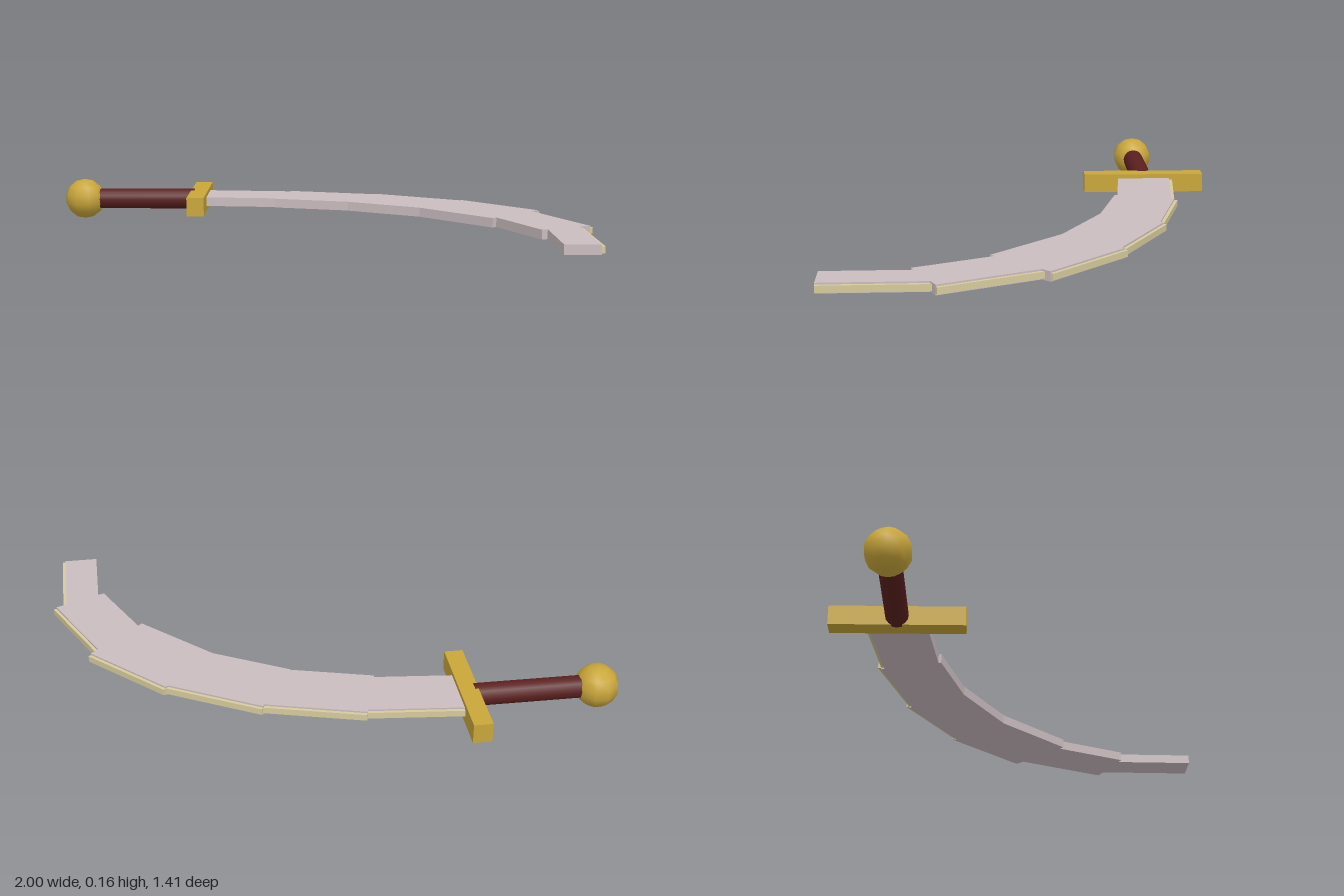
import * as THREE from 'three';

const Y = 0.08;        // mid-plane height of the sword
const GRIP_Z = -0.465; // line of the handle

function material(name, color) {
  const m = new THREE.MeshStandardMaterial({ color });
  m.name = name;
  return m;
}

function part(name, geometry, mat, x, y, z) {
  const mesh = new THREE.Mesh(geometry, mat);
  mesh.name = name;
  mesh.position.set(x, y, z);
  return mesh;
}

export function createModel() {
  const gold = material('gold', 0xc9a63a);
  const leather = material('dark red leather', 0x5c2020);
  const steel = material('pale steel', 0xcabcbf);
  const edgeMat = material('pale gold edge', 0xd6ca9c);

  const sword = new THREE.Group();
  sword.name = 'curvedSword';

  // Handle: pommel, grip and crossguard
  sword.add(part('pommel', new THREE.SphereGeometry(0.08, 10, 7), gold, -0.922, Y, GRIP_Z));
  const grip = new THREE.CylinderGeometry(0.041, 0.041, 0.425, 16).rotateZ(Math.PI / 2);
  sword.add(part('grip', grip, leather, -0.6875, Y, GRIP_Z));
  sword.add(part('crossguard', new THREE.BoxGeometry(0.068, 0.072, 0.477), gold, -0.453, Y, -0.464));

  // Blade: overlapping slabs; each row is outer start corner x, z, heading in degrees, length, width
  const segments = [
    [-0.45, -0.583, 5.5, 0.37, 0.218],
    [-0.08, -0.56, 15.2, 0.375, 0.244],
    [0.275, -0.475, 29, 0.375, 0.265],
    [0.605, -0.305, 45, 0.37, 0.283],
    [0.84, -0.02, 64.8, 0.375, 0.213],
    [0.963, 0.33, 88.8, 0.37, 0.136],
  ];
  const lip = 0.012; // how far the cutting edge stands out
  const blade = new THREE.Group();
  blade.name = 'blade';
  segments.forEach(([x, z, heading, length, width], i) => {
    const segment = new THREE.Group();
    segment.name = `bladeSegment${i + 1}`;
    segment.position.set(x, Y + 0.002, z);
    segment.rotation.y = -THREE.MathUtils.degToRad(heading);
    const body = new THREE.BoxGeometry(length, 0.035, width - lip);
    segment.add(part('bladeBody', body, steel, length / 2, 0, (width + lip) / 2));
    const edge = new THREE.BoxGeometry(length, 0.023, lip);
    segment.add(part('cuttingEdge', edge, edgeMat, length / 2, 0, lip / 2));
    blade.add(segment);
  });
  sword.add(blade);

  return sword;
}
****************************************
■ About this task:
Go through the entries above, and wherever a line holds the word "edge", copy that line.

■ Exercise result:
  const edgeMat = material('pale gold edge', 0xd6ca9c);
  const lip = 0.012; // how far the cutting edge stands out
    const edge = new THREE.BoxGeometry(length, 0.023, lip);
    segment.add(part('cuttingEdge', edge, edgeMat, length / 2, 0, lip / 2));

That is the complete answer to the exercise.